■ Exercise prompt: Once the line with "0.09], 0.018, blue);" is found in the entries below, repeat it and each following line exactly, up to and including the line with "model.add(arm);". Add no other lines.

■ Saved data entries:
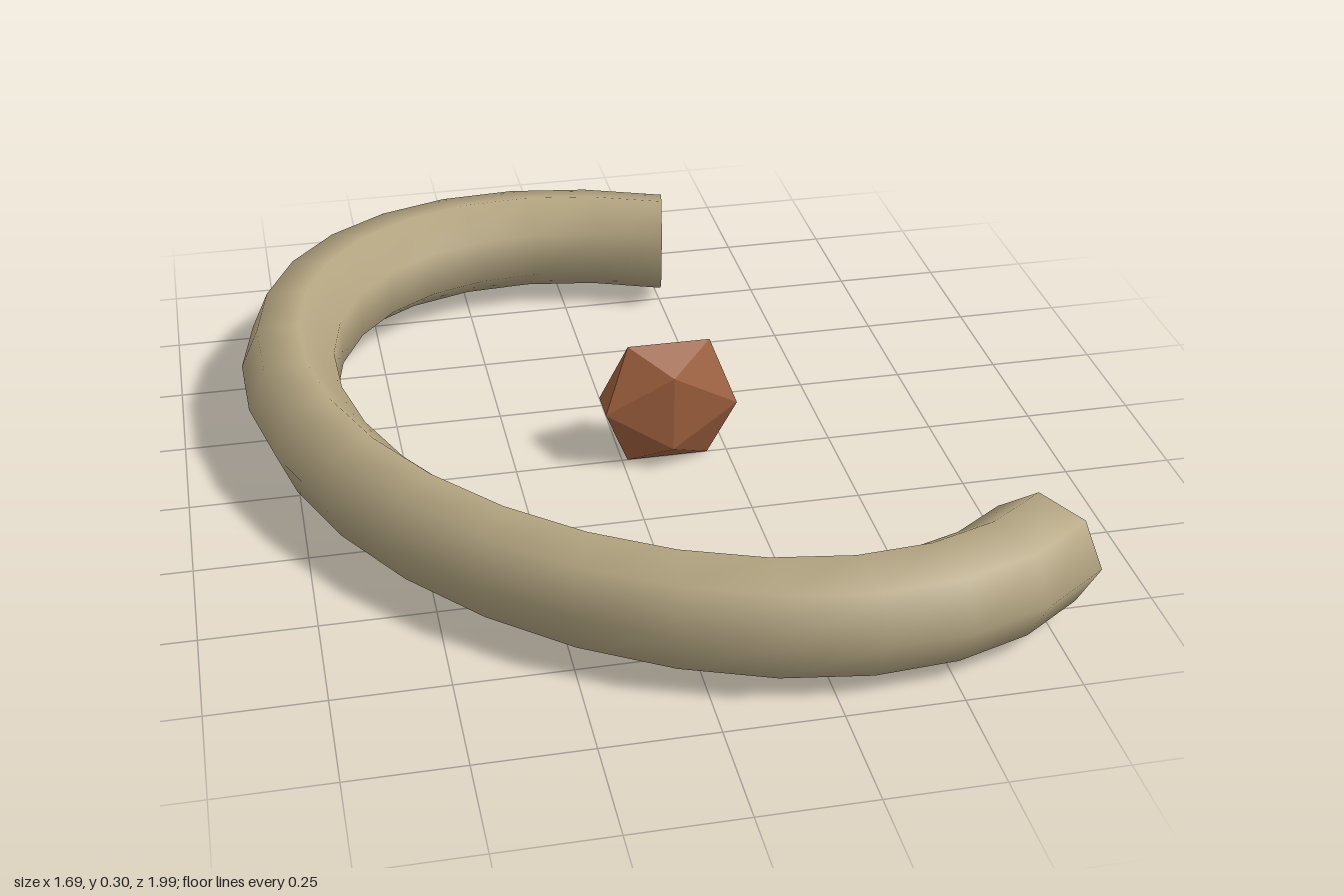
import * as THREE from 'three';

const CENTRE = [0.108, 0.153, 0];

export function createModel() {
  const model = new THREE.Group();

  // Open ring: seven-sided hollow tube over 240 degrees, stretched into a slanted ellipse
  const ringGeometry = new THREE.TorusGeometry(0.882, 0.118, 7, 20, Math.PI * 4 / 3)
    .scale(1.105, 0.831, 1.1)
    .rotateX(Math.PI / 2)
    .rotateY(-0.848);
  const ring = new THREE.Mesh(
    ringGeometry,
    new THREE.MeshStandardMaterial({ color: 0xb5a682, side: THREE.DoubleSide })
  );
  ring.name = 'openRing';
  ring.position.set(...CENTRE);

  // Faceted stone: icosahedron flattened front to back
  const stone = new THREE.Mesh(
    new THREE.IcosahedronGeometry(1, 0).scale(0.181, 0.179, 0.077),
    new THREE.MeshStandardMaterial({ color: 0xa0623f, flatShading: true })
  );
  stone.name = 'centreStone';
  stone.position.set(...CENTRE);

  model.add(ring, stone);
  return model;
}
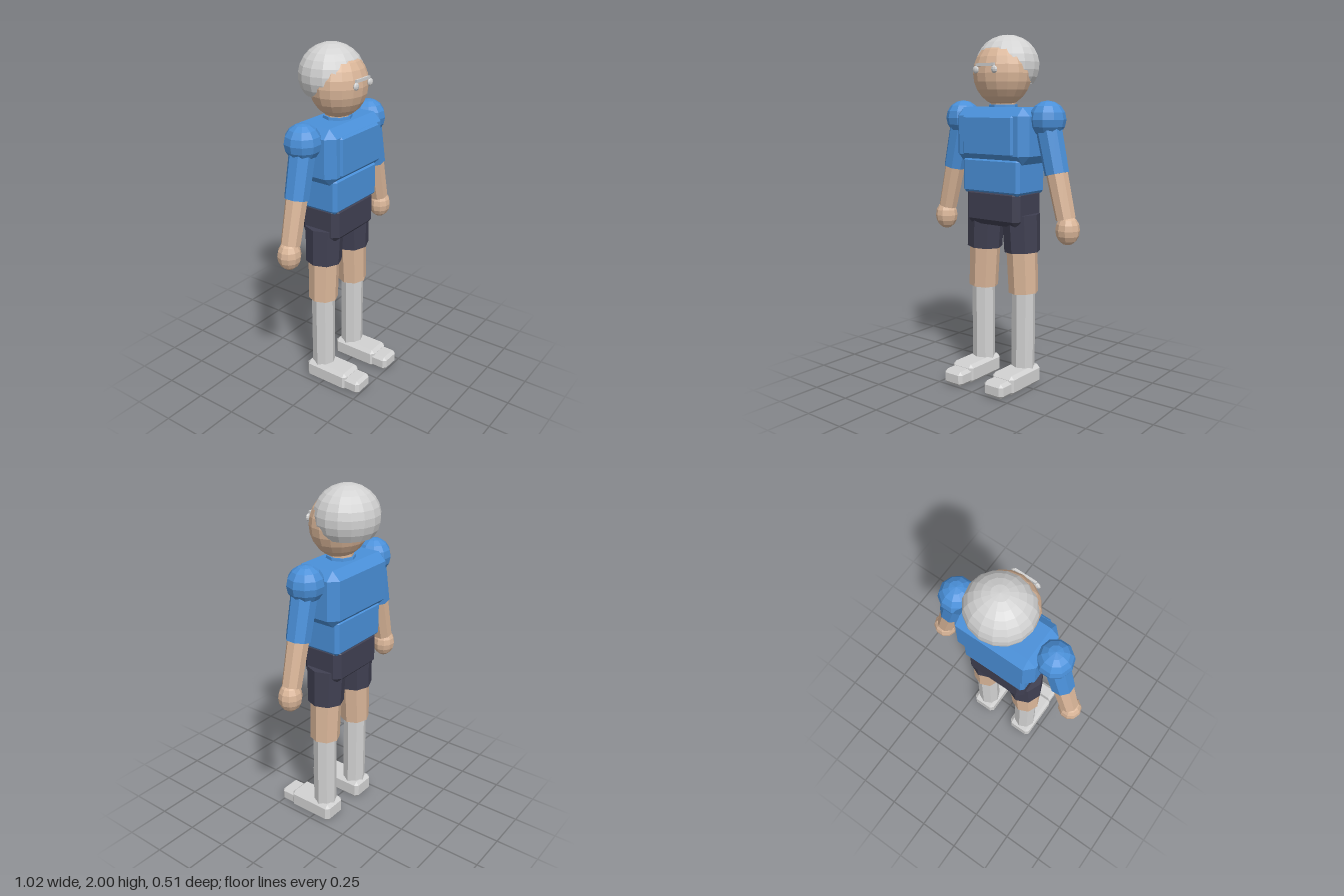
import * as THREE from 'three';
import { ConvexGeometry } from 'three/addons/geometries/ConvexGeometry.js';

const flat = (name, color) => {
  const m = new THREE.MeshStandardMaterial({ color, flatShading: true });
  m.name = name;
  return m;
};

export function createModel() {
  const model = new THREE.Group();
  model.name = 'figure';
  const blue = flat('shirtBlue', 0x4a90d9);
  const navy = flat('shortsDark', 0x404052);
  const skin = flat('skin', 0xdab699);
  const grey = flat('lightGrey', 0xd2d2d2);
  grey.side = THREE.DoubleSide;

  const add = (name, geometry, material, parent = model) => {
    const mesh = new THREE.Mesh(geometry, material);
    mesh.name = name;
    parent.add(mesh);
    return mesh;
  };

  // Box with every edge cut at 45 degrees, given by its limits
  const chamferBox = (name, [x0, x1], [y0, y1], [z0, z1], c, material, parent) => {
    const half = [(x1 - x0) / 2, (y1 - y0) / 2, (z1 - z0) / 2];
    const points = [];
    for (const sx of [-1, 1]) for (const sy of [-1, 1]) for (const sz of [-1, 1])
      for (let axis = 0; axis < 3; axis++) {
        const p = half.map((h, i) => (i === axis ? h : h - c));
        points.push(new THREE.Vector3(p[0] * sx, p[1] * sy, p[2] * sz));
      }
    const mesh = add(name, new ConvexGeometry(points), material, parent);
    mesh.position.set((x0 + x1) / 2, (y0 + y1) / 2, (z0 + z1) / 2);
    return mesh;
  };

  // Tapered eight-sided limb between an upper and a lower point
  const limb = (name, top, bottom, rTop, rBottom, material, parent, turn = 0) => {
    const a = new THREE.Vector3(...top), b = new THREE.Vector3(...bottom);
    const geometry = new THREE.CylinderGeometry(rTop, rBottom, a.distanceTo(b), 8).rotateY(turn);
    const mesh = add(name, geometry, material, parent);
    mesh.position.copy(a).add(b).multiplyScalar(0.5);
    mesh.quaternion.setFromUnitVectors(new THREE.Vector3(0, 1, 0), a.sub(b).normalize());
    return mesh;
  };

  const ball = (name, center, radii, material, parent, w = 16, h = 12, cut = Math.PI) => {
    const geometry = new THREE.SphereGeometry(1, w, h, 0, Math.PI * 2, 0, cut).scale(...radii);
    const mesh = add(name, geometry, material, parent);
    mesh.position.set(...center);
    return mesh;
  };

  // Head, hair cap and neck
  ball('head', [0, 1.785, -0.03], [0.173, 0.18, 0.155], skin);
  ball('hair', [0, 1.83, -0.079], [0.185, 0.17, 0.177], grey, model, 16, 9, Math.PI * 0.7);
  limb('neck', [0, 1.66, -0.04], [0, 1.58, -0.04], 0.07, 0.07, skin);
  limb('collar', [0, 1.615, -0.04], [0, 1.58, -0.04], 0.08, 0.085, blue);

  // Glasses: two small lenses under a thin bar
  const glasses = new THREE.Group();
  glasses.name = 'glasses';
  model.add(glasses);
  for (const s of [-1, 1])
    ball('lens', [s * 0.064, 1.803, 0.126], [0.021, 0.021, 0.012], grey, glasses, 8, 6);
  const bar = add('glassesBar', new THREE.BoxGeometry(0.125, 0.016, 0.012), grey, glasses);
  bar.position.set(0, 1.829, 0.123);

  // Torso and hips
  chamferBox('chest', [-0.253, 0.253], [1.288, 1.6], [-0.19, 0.105], 0.047, blue);
  chamferBox('chestPanel', [-0.178, 0.178], [1.33, 1.555], [0.085, 0.117], 0.012, blue);
  chamferBox('waist', [-0.2, 0.2], [1.115, 1.32], [-0.17, 0.09], 0.018, blue);
  chamferBox('hips', [-0.19, 0.19], [0.935, 1.15], [-0.165, 0.086], 0.034, navy);

  for (const s of [-1, 1]) {
    const side = s > 0 ? 'left' : 'right';

    // Arm
    const arm = new THREE.Group();
    arm.name = side + 'Arm';
    model.add(arm);
    const turn = Math.PI / 8;
    ball('shoulder', [s * 0.3, 1.535, -0.043], [0.102, 0.102, 0.102], blue, arm, 10, 8);
    limb('sleeve', [s * 0.302, 1.52, -0.04], [s * 0.366, 1.243, -0.04], 0.073, 0.068, blue, arm, turn);
    limb('forearm', [s * 0.36, 1.27, -0.04], [s * 0.427, 1.0, -0.04], 0.061, 0.055, skin, arm, turn);
    ball('hand', [s * 0.44, 0.942, -0.04], [0.068, 0.083, 0.065], skin, arm, 10, 8);

    // Leg
    const leg = new THREE.Group();
    leg.name = side + 'Leg';
    model.add(leg);
    limb('shortsLeg', [s * 0.126, 1.0, -0.04], [s * 0.137, 0.787, -0.04], 0.109, 0.103, navy, leg);
    limb('thigh', [s * 0.133, 0.83, -0.04], [s * 0.147, 0.55, -0.04], 0.09, 0.086, skin, leg);
    limb('sock', [s * 0.147, 0.56, -0.04], [s * 0.147, 0.08, -0.04], 0.068, 0.068, grey, leg);

    // Shoe with a lower toe cap
    const across = (a, b) => (s > 0 ? [a, b] : [-b, -a]);
    chamferBox('shoe', across(0.072, 0.224), [0, 0.112], [-0.118, 0.17], 0.02, grey, leg);
    chamferBox('toeCap', across(0.081, 0.214), [0.004, 0.09], [0.1, 0.255], 0.018, grey, leg);
  }
  return model;
}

■ Answer:
  chamferBox('waist', [-0.2, 0.2], [1.115, 1.32], [-0.17, 0.09], 0.018, blue);
  chamferBox('hips', [-0.19, 0.19], [0.935, 1.15], [-0.165, 0.086], 0.034, navy);

  for (const s of [-1, 1]) {
    const side = s > 0 ? 'left' : 'right';

    // Arm
    const arm = new THREE.Group();
    arm.name = side + 'Arm';
    model.add(arm);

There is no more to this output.